Energy: Sustainable Materials and Design
Textile azo dyes are a significant pollution source worldwide. Azo dyes can be toxic and carcinogenic, and their contamination adversely impacts human and aquatic ecosystem health. Metal nanoparticles can degrade azo dyes, but aggregation and oxidation reduce reactive surface area and catalytic ability. Here, we aimed to improve iron/nickel nanoparticle catalysts through deposition on high surface area and novel surface-functionalized carbons. We compared degradation at two nanoparticle iron to carbon ratios and for three novel surface-functionalized carbons, two non-functionalized carbons, and non-immobilized nanoparticles. Aqueous nanoparticle synthesis utilized sodium borohydride reduction of iron sulfate heptahydrate salt and nickel chloride hexahydrate salt. Samples were taken at regular time intervals from a solution of nanoparticles and aqueous azo dye Orange G. Concentration was determined with a UV-Vis spectrophotometer. Percent dye remaining after one hour quantified removal magnitude. First-order rate constants quantified degradation speed. Catalytic ability improvement resulted from increasing reactive surface area, for which dye degradation is pseudo-first order. Carbon nanoparticle immobilization prevented aggregative and oxidative reactive site reduction, increasing percent removal by 94% over non-immobilized nanoparticles. Electron transfer through novel carbons surface-functionalized with specific polyoxometalates further increased reactive surface area by allowing Orange G degradation on both the carbon and nanoparticle surfaces, increasing the rate constant by 433% over non-immobilized nanoparticles. Carbon immobilized iron/nickel nanoparticles show significant improvement over current technologies and promise for wastewater treatment.

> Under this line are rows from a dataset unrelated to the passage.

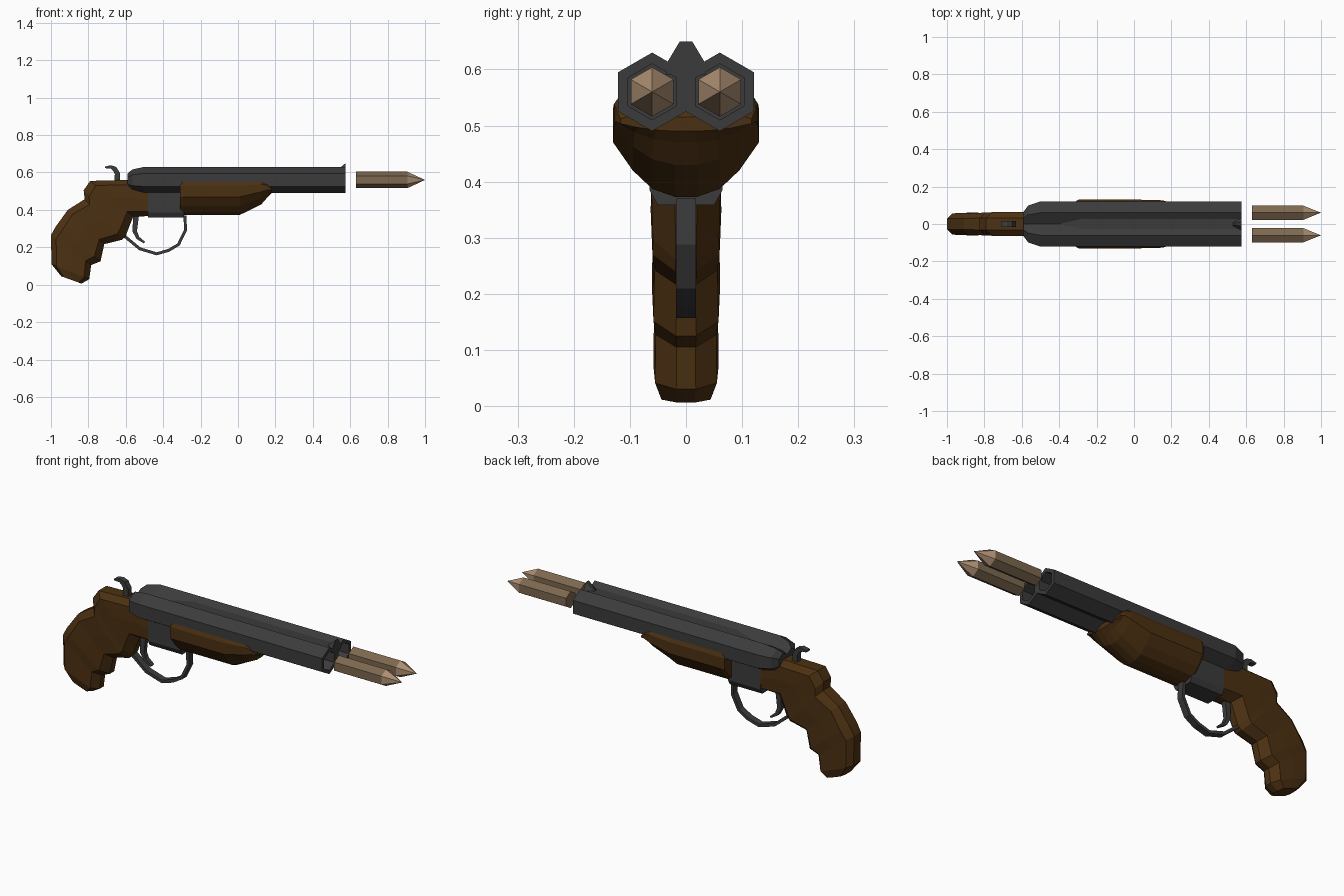
import bpy, bmesh, math
from mathutils import Vector

if "Cube" in bpy.data.objects:
    bpy.data.objects.remove(bpy.data.objects["Cube"])


def material(name, rgb):
    m = bpy.data.materials.new(name)
    m.diffuse_color = (*rgb, 1)
    m.use_nodes = True
    m.node_tree.nodes["Principled BSDF"].inputs["Base Color"].default_value = m.diffuse_color
    return m


METAL = material("dark_grey_metal", (0.044, 0.044, 0.045))
WOOD = material("dark_brown_wood", (0.072, 0.030, 0.006))
STAKE = material("stake_brown", (0.205, 0.138, 0.080))
TIP = material("pale_tip_wood", (0.42, 0.275, 0.168))


def loft(name, rings, mats, rule=None):
    """Skin a closed solid through rings that have equal point counts."""
    bm = bmesh.new()
    vs = [[bm.verts.new(p) for p in r] for r in rings]
    n = len(rings[0])
    for a, b in zip(vs, vs[1:]):
        for i in range(n):
            j = (i + 1) % n
            bm.faces.new((a[i], a[j], b[j], b[i]))
    bm.faces.new(vs[0][::-1])
    bm.faces.new(vs[-1])
    bmesh.ops.remove_doubles(bm, verts=bm.verts, dist=1e-5)
    bmesh.ops.recalc_face_normals(bm, faces=bm.faces)
    if rule:
        for f in bm.faces:
            f.material_index = rule(f)
    me = bpy.data.meshes.new(name)
    bm.to_mesh(me)
    bm.free()
    for m in mats:
        me.materials.append(m)
    ob = bpy.data.objects.new(name, me)
    bpy.context.collection.objects.link(ob)
    return ob


def hexagon(x, y, z, r, squeeze=1.0):
    """Point-up hexagon facing x; squeeze pulls it to the gun's centre line."""
    pts = []
    for k in range(6):
        a = math.radians(90 + 60 * k)
        pts.append((x, (y + r * math.cos(a)) * squeeze,
                    z + (r * math.sin(a)) * squeeze - 0.008 * (1 - squeeze)))
    return pts


def strip(name, path, thick, width, mat):
    """Flat bar following an x-z path; thick is one value per point."""
    rings = []
    for i, (x, z) in enumerate(path):
        a, b = path[max(i - 1, 0)], path[min(i + 1, len(path) - 1)]
        d = Vector((b[0] - a[0], b[1] - a[1])).normalized()
        nx, nz = -d.y * thick[i], d.x * thick[i]
        rings.append([(x + s * nx, t * width, z + s * nz)
                      for s, t in ((1, 1), (1, -1), (-1, -1), (-1, 1))])
    return loft(name, rings, [mat])


def mirrored(half):
    """Close a half section (top to bottom, y >= 0) across the centre line."""
    return half + [(x, -y, z) for x, y, z in reversed(half)]


# Twin barrels with open bores, and the two stakes in front of them
for side, y in (("left", 0.0603), ("right", -0.0603)):
    loft("barrel_" + side, [
        hexagon(-0.59, y, 0.56, 0.07, 0.55),
        hexagon(-0.565, y, 0.56, 0.07, 0.82),
        hexagon(-0.50, y, 0.56, 0.07),
        hexagon(0.575, y, 0.56, 0.07),
        hexagon(0.575, y, 0.56, 0.05),
        hexagon(0.42, y, 0.56, 0.05)], [METAL])
    loft("stake_" + side, [
        hexagon(0.63, y, 0.56, 0.044),
        hexagon(0.905, y, 0.56, 0.044),
        hexagon(1.0, y, 0.56, 0.0)], [STAKE, TIP],
        lambda f: 1 if f.calc_center_median().x > 0.91 else 0)

# Rib filling the valley between the barrels
loft("barrel_rib", [mirrored([(x, w, z), (x, w * 0.3, 0.57)])
                    for x, w, z in ((-0.39, 0.004, 0.597), (-0.28, 0.027, 0.611),
                                    (0.575, 0.027, 0.611))], [METAL])

# Front sight
loft("front_sight", [mirrored([(x, w, z), (x, b, 0.61), (x, b, 0.59)])
                     for x, w, z, b in ((0.53, 0.004, 0.612, 0.012),
                                        (0.575, 0.011, 0.65, 0.035))], [METAL])

# Receiver block under the barrels
loft("receiver", [mirrored([(x, 0.065, 0.53), (x, 0.065, 0.385), (x, 0.05, 0.358)])
                  for x in (-0.48, -0.29)], [METAL])

# Fore grip: half section (y, z) squeezed upward toward the muzzle end
section = [(0.118, 0.555), (0.13, 0.53), (0.13, 0.47), (0.095, 0.42), (0.06, 0.387), (0.02, 0.373)]
rings = []
for x, wid, low, top in ((-0.31, 0.95, 0.385, 0.545), (-0.295, 1, 0.373, 0.555),
                         (0.01, 1, 0.373, 0.555), (0.125, 0.99, 0.43, 0.555),
                         (0.16, 0.96, 0.47, 0.54), (0.18, 0.90, 0.49, 0.515)):
    rings.append(mirrored([(x, y * wid, low + (z - 0.373) / 0.182 * (top - low))
                           for y, z in section]))
loft("fore_grip", rings, [WOOD])

# Pistol grip: each row is back x, z, front x, z, half width
rows = [(-0.945, 0.045, -0.837, 0.006, 0.046),
        (-0.997, 0.11, -0.795, 0.03, 0.058),
        (-1.0, 0.265, -0.785, 0.105, 0.057),
        (-0.975, 0.31, -0.735, 0.125, 0.061),
        (-0.91, 0.40, -0.715, 0.217, 0.059),
        (-0.82, 0.457, -0.62, 0.24, 0.063),
        (-0.825, 0.505, -0.60, 0.262, 0.062),
        (-0.79, 0.555, -0.56, 0.365, 0.065),
        (-0.59, 0.56, -0.52, 0.365, 0.065),
        (-0.475, 0.53, -0.475, 0.367, 0.065)]
rings = []
for bx, bz, fx, fz, w in rows:
    rings.append(mirrored([(bx + (fx - bx) * t, w * k, bz + (fz - bz) * t)
                           for t, k in ((0, 0.5), (0.13, 0.97), (0.5, 1), (0.86, 0.95), (1, 0.3))]))
loft("pistol_grip", rings, [WOOD])

# Trigger guard, trigger and hammer
strip("trigger_guard", [(-0.283, 0.37), (-0.281, 0.29), (-0.318, 0.215), (-0.37, 0.184),
                        (-0.435, 0.165), (-0.525, 0.192), (-0.61, 0.262)],
      [0.008] * 7, 0.0175, METAL)
strip("trigger", [(-0.545, 0.375), (-0.552, 0.285), (-0.535, 0.25), (-0.50, 0.225)],
      [0.016, 0.012, 0.009, 0.005], 0.012, METAL)
strip("hammer", [(-0.645, 0.54), (-0.645, 0.595), (-0.66, 0.62), (-0.68, 0.63), (-0.712, 0.627)],
      [0.016, 0.014, 0.013, 0.009, 0.004], 0.015, METAL)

Intel Foundation Cultural and Scientific Visit to China Award
First Award of $5,000
Intel ISEF Best of Category Award of $5,000